Stored entries:

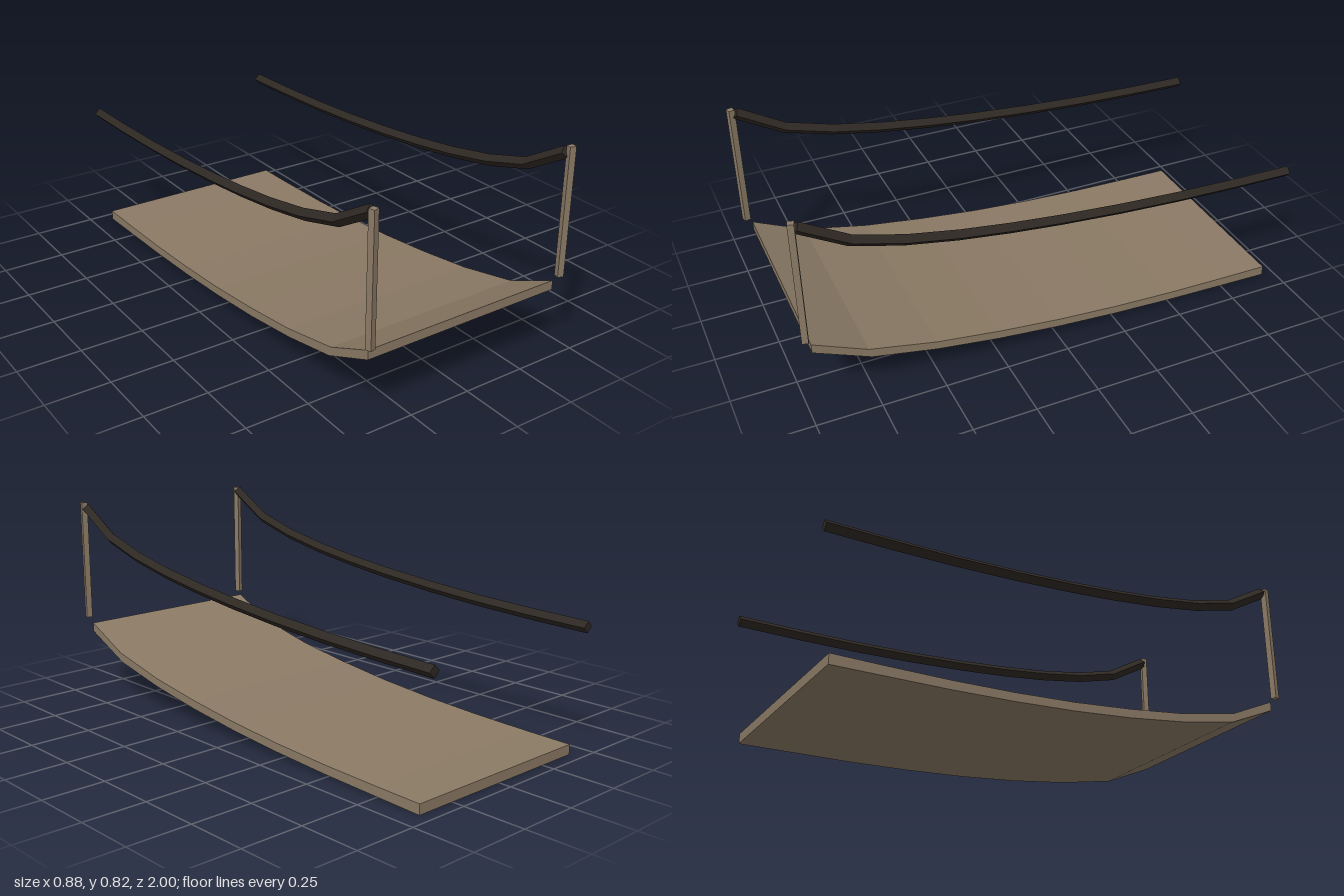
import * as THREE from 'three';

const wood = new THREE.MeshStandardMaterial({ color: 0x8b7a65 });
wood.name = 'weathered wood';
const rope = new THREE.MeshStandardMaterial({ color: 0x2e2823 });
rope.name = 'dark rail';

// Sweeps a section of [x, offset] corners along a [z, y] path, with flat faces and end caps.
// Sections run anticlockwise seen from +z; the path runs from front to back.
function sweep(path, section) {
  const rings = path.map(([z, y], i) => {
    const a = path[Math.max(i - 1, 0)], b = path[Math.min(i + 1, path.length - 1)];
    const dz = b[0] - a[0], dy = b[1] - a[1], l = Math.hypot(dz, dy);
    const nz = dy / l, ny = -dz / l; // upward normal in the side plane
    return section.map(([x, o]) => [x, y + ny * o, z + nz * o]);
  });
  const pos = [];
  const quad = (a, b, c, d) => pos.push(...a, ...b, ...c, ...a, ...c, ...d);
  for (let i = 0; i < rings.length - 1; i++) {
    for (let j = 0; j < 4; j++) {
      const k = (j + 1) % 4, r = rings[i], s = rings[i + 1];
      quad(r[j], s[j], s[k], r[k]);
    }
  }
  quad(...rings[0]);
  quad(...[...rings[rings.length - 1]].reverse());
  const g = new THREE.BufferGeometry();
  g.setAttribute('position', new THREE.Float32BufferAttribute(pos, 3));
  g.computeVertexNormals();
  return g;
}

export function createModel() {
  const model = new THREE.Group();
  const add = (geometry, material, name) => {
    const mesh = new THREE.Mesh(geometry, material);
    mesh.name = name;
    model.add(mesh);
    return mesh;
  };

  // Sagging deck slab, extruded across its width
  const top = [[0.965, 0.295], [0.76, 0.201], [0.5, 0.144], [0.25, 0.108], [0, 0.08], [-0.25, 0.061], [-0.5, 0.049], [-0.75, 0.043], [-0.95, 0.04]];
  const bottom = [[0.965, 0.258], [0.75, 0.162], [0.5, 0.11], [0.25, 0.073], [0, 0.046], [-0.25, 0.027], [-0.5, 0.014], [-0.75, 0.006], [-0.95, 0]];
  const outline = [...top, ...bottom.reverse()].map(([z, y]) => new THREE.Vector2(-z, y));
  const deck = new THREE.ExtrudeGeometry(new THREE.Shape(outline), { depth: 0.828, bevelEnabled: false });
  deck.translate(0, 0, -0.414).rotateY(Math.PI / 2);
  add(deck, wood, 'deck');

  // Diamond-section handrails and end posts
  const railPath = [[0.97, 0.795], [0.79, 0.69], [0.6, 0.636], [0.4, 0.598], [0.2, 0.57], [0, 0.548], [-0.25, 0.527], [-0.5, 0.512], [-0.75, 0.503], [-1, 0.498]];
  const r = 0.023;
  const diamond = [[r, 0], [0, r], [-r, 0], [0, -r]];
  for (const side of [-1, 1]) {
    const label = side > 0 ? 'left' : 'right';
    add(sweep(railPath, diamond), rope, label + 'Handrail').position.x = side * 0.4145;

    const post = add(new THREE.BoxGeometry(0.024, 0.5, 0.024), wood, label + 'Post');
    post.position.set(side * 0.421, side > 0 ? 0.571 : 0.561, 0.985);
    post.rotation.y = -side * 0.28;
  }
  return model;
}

▶ [AIM OF THE EXERCISE]: Count how many lines above include the word "side" and answer with that figure only.

▶ [RESULT OF THIS TASK]: 6